◆ **Required action**
Whichever lines of the entries hold the word "grey" should be identified and copied.

◆ **Stored data entries**
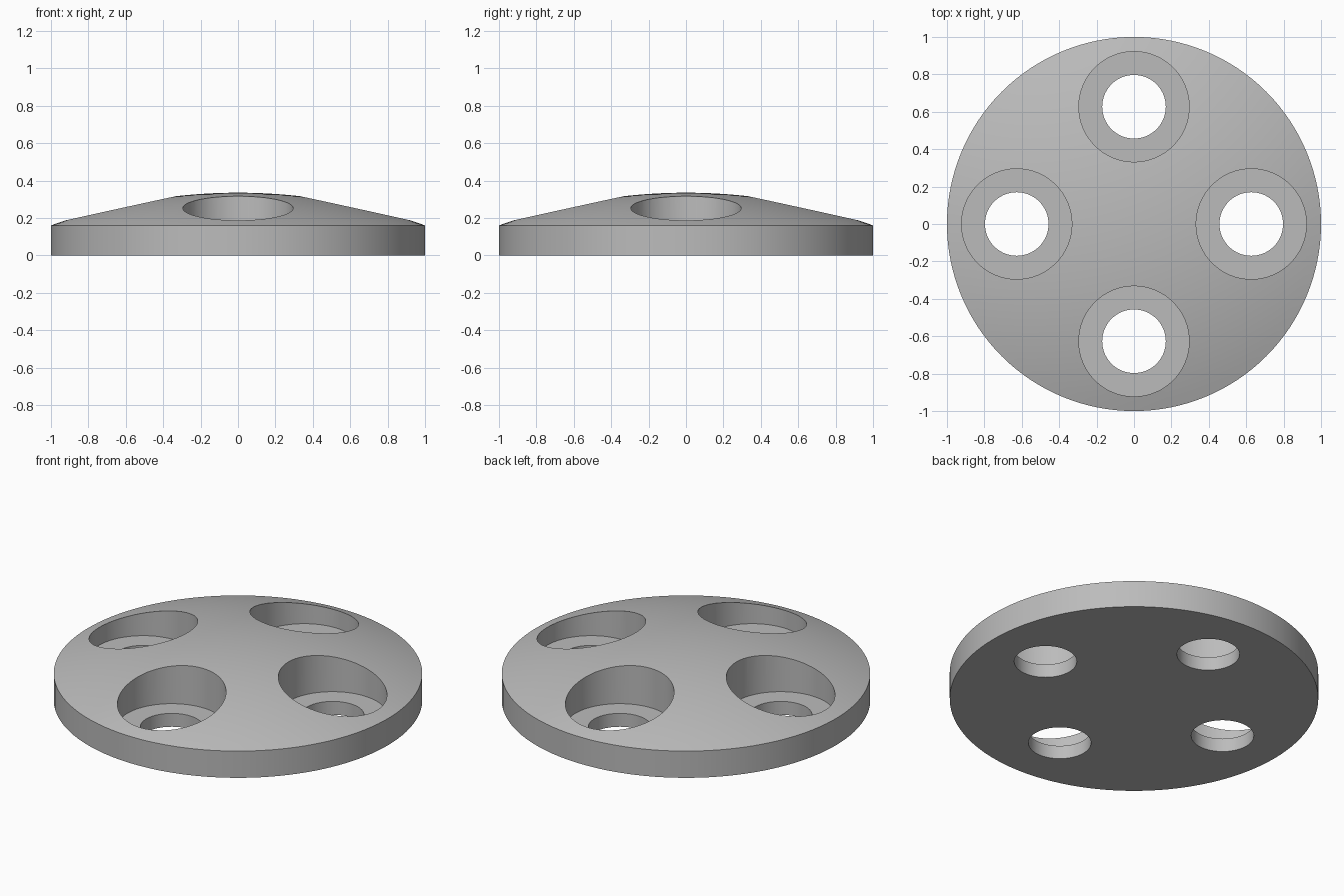
import bpy
import bmesh
import math
from mathutils import Vector

RIM_H, APEX_H, FLOOR_H = 0.16, 0.335, 0.08
BORE_R, HOLE_R, RING_R = 0.295, 0.17, 0.627

cube = bpy.data.objects.get("Cube")
if cube:
    bpy.data.objects.remove(cube, do_unlink=True)

grey = bpy.data.materials.new("plain grey")
grey.use_nodes = True
colour = (0.5, 0.5, 0.5, 1)
grey.diffuse_color = colour
grey.node_tree.nodes["Principled BSDF"].inputs["Base Color"].default_value = colour


def lathe(name, profile, segments):
    """Revolve (radius, height) points around z into a closed solid."""
    bm = bmesh.new()
    verts = [bm.verts.new((r, 0, z)) for r, z in profile]
    edges = [bm.edges.new(pair) for pair in zip(verts, verts[1:])]
    bmesh.ops.spin(bm, geom=verts + edges, axis=(0, 0, 1), cent=(0, 0, 0),
                   angle=math.tau, steps=segments, use_merge=True)
    bmesh.ops.remove_doubles(bm, verts=bm.verts, dist=1e-5)
    bmesh.ops.recalc_face_normals(bm, faces=bm.faces)
    mesh = bpy.data.meshes.new(name)
    bm.to_mesh(mesh)
    bm.free()
    mesh.materials.append(grey)
    obj = bpy.data.objects.new(name, mesh)
    bpy.context.collection.objects.link(obj)
    return obj


# Disc with a shallow spherical top
rise = APEX_H - RIM_H
sphere_r = (1 + rise * rise) / (2 * rise)
rings = 20
dome = [(i / rings, APEX_H - sphere_r + math.sqrt(sphere_r ** 2 - (i / rings) ** 2))
        for i in range(rings + 1)]
disc = lathe("domed_disc", dome + [(1, 0), (0, 0)], 128)

# Four stepped cutters: through hole below, wide counterbore above
bore = [(0, -0.2), (HOLE_R, -0.2), (HOLE_R, FLOOR_H),
        (BORE_R, FLOOR_H), (BORE_R, 0.6), (0, 0.6)]
cutters = []
for i in range(4):
    cutter = lathe("bolt_hole_cutter", bore, 64)
    cutter.location = Vector((RING_R * math.cos(i * math.pi / 2),
                              RING_R * math.sin(i * math.pi / 2), 0))
    cutter.hide_render = True
    cutters.append(cutter)
    cut = disc.modifiers.new("bolt_hole", 'BOOLEAN')
    cut.operation = 'DIFFERENCE'
    cut.solver = 'EXACT'
    cut.object = cutter

# Apply the cuts, drop the helpers, and smooth the curved faces
bpy.ops.object.select_all(action='DESELECT')
disc.select_set(True)
bpy.context.view_layer.objects.active = disc
for name in [m.name for m in disc.modifiers]:
    bpy.ops.object.modifier_apply(modifier=disc.modifiers[0].name)
for cutter in cutters:
    bpy.data.objects.remove(cutter, do_unlink=True)
bpy.ops.object.shade_smooth_by_angle(angle=math.radians(30))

◆ **Task answer**
grey = bpy.data.materials.new("plain grey")
grey.use_nodes = True
grey.diffuse_color = colour
grey.node_tree.nodes["Principled BSDF"].inputs["Base Color"].default_value = colour
    mesh.materials.append(grey)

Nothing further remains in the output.